Data items

──────

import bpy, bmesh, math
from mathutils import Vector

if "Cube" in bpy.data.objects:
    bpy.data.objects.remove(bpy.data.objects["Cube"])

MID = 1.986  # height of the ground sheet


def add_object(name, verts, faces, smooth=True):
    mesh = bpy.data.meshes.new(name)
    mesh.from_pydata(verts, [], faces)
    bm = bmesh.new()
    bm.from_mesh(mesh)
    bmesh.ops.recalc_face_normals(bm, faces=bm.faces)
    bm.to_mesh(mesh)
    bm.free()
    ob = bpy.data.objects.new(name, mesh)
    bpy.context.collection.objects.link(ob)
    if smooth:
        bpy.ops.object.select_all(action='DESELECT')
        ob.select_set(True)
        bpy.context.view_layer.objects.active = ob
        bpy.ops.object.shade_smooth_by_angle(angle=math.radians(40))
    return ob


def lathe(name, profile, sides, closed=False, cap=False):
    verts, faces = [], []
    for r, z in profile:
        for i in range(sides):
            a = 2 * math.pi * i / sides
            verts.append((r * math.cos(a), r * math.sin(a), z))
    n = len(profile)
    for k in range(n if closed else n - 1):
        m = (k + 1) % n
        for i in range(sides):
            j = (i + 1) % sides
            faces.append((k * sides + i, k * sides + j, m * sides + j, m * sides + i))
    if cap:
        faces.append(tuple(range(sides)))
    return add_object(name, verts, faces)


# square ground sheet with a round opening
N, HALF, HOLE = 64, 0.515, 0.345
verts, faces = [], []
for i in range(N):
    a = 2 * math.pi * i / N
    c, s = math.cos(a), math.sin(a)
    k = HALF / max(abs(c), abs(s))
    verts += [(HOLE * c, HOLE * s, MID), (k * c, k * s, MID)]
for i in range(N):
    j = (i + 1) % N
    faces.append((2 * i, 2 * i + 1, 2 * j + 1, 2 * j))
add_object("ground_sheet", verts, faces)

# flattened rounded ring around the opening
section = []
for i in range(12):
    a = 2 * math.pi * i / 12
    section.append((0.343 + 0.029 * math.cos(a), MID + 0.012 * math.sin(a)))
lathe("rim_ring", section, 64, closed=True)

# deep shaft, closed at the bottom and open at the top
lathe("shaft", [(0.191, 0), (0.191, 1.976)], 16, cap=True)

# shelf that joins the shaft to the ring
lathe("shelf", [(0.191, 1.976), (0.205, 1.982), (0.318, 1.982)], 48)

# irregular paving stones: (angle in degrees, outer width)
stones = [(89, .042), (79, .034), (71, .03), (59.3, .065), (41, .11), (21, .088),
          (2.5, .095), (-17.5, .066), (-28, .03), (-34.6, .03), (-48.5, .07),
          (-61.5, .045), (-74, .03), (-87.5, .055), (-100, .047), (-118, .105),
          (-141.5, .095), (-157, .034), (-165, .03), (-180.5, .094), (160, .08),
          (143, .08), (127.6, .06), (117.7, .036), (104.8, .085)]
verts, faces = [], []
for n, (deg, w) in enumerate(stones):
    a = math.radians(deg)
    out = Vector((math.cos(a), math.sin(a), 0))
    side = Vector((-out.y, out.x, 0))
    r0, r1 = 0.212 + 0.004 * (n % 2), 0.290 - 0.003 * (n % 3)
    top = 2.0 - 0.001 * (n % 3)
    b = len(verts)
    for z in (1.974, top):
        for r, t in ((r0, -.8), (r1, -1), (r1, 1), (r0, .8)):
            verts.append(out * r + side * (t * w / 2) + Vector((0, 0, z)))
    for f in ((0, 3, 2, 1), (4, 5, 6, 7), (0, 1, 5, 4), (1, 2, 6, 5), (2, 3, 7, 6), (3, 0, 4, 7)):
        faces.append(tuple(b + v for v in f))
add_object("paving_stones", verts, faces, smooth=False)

──────

- _What you will do_: Reproduce the entries exactly, dropping nothing.

- _Expected answer_:
import bpy, bmesh, math
from mathutils import Vector

if "Cube" in bpy.data.objects:
    bpy.data.objects.remove(bpy.data.objects["Cube"])

MID = 1.986  # height of the ground sheet


def add_object(name, verts, faces, smooth=True):
    mesh = bpy.data.meshes.new(name)
    mesh.from_pydata(verts, [], faces)
    bm = bmesh.new()
    bm.from_mesh(mesh)
    bmesh.ops.recalc_face_normals(bm, faces=bm.faces)
    bm.to_mesh(mesh)
    bm.free()
    ob = bpy.data.objects.new(name, mesh)
    bpy.context.collection.objects.link(ob)
    if smooth:
        bpy.ops.object.select_all(action='DESELECT')
        ob.select_set(True)
        bpy.context.view_layer.objects.active = ob
        bpy.ops.object.shade_smooth_by_angle(angle=math.radians(40))
    return ob


def lathe(name, profile, sides, closed=False, cap=False):
    verts, faces = [], []
    for r, z in profile:
        for i in range(sides):
            a = 2 * math.pi * i / sides
            verts.append((r * math.cos(a), r * math.sin(a), z))
    n = len(profile)
    for k in range(n if closed else n - 1):
        m = (k + 1) % n
        for i in range(sides):
            j = (i + 1) % sides
            faces.append((k * sides + i, k * sides + j, m * sides + j, m * sides + i))
    if cap:
        faces.append(tuple(range(sides)))
    return add_object(name, verts, faces)


# square ground sheet with a round opening
N, HALF, HOLE = 64, 0.515, 0.345
verts, faces = [], []
for i in range(N):
    a = 2 * math.pi * i / N
    c, s = math.cos(a), math.sin(a)
    k = HALF / max(abs(c), abs(s))
    verts += [(HOLE * c, HOLE * s, MID), (k * c, k * s, MID)]
for i in range(N):
    j = (i + 1) % N
    faces.append((2 * i, 2 * i + 1, 2 * j + 1, 2 * j))
add_object("ground_sheet", verts, faces)

# flattened rounded ring around the opening
section = []
for i in range(12):
    a = 2 * math.pi * i / 12
    section.append((0.343 + 0.029 * math.cos(a), MID + 0.012 * math.sin(a)))
lathe("rim_ring", section, 64, closed=True)

# deep shaft, closed at the bottom and open at the top
lathe("shaft", [(0.191, 0), (0.191, 1.976)], 16, cap=True)

# shelf that joins the shaft to the ring
lathe("shelf", [(0.191, 1.976), (0.205, 1.982), (0.318, 1.982)], 48)

# irregular paving stones: (angle in degrees, outer width)
stones = [(89, .042), (79, .034), (71, .03), (59.3, .065), (41, .11), (21, .088),
          (2.5, .095), (-17.5, .066), (-28, .03), (-34.6, .03), (-48.5, .07),
          (-61.5, .045), (-74, .03), (-87.5, .055), (-100, .047), (-118, .105),
          (-141.5, .095), (-157, .034), (-165, .03), (-180.5, .094), (160, .08),
          (143, .08), (127.6, .06), (117.7, .036), (104.8, .085)]
verts, faces = [], []
for n, (deg, w) in enumerate(stones):
    a = math.radians(deg)
    out = Vector((math.cos(a), math.sin(a), 0))
    side = Vector((-out.y, out.x, 0))
    r0, r1 = 0.212 + 0.004 * (n % 2), 0.290 - 0.003 * (n % 3)
    top = 2.0 - 0.001 * (n % 3)
    b = len(verts)
    for z in (1.974, top):
        for r, t in ((r0, -.8), (r1, -1), (r1, 1), (r0, .8)):
            verts.append(out * r + side * (t * w / 2) + Vector((0, 0, z)))
    for f in ((0, 3, 2, 1), (4, 5, 6, 7), (0, 1, 5, 4), (1, 2, 6, 5), (2, 3, 7, 6), (3, 0, 4, 7)):
        faces.append(tuple(b + v for v in f))
add_object("paving_stones", verts, faces, smooth=False)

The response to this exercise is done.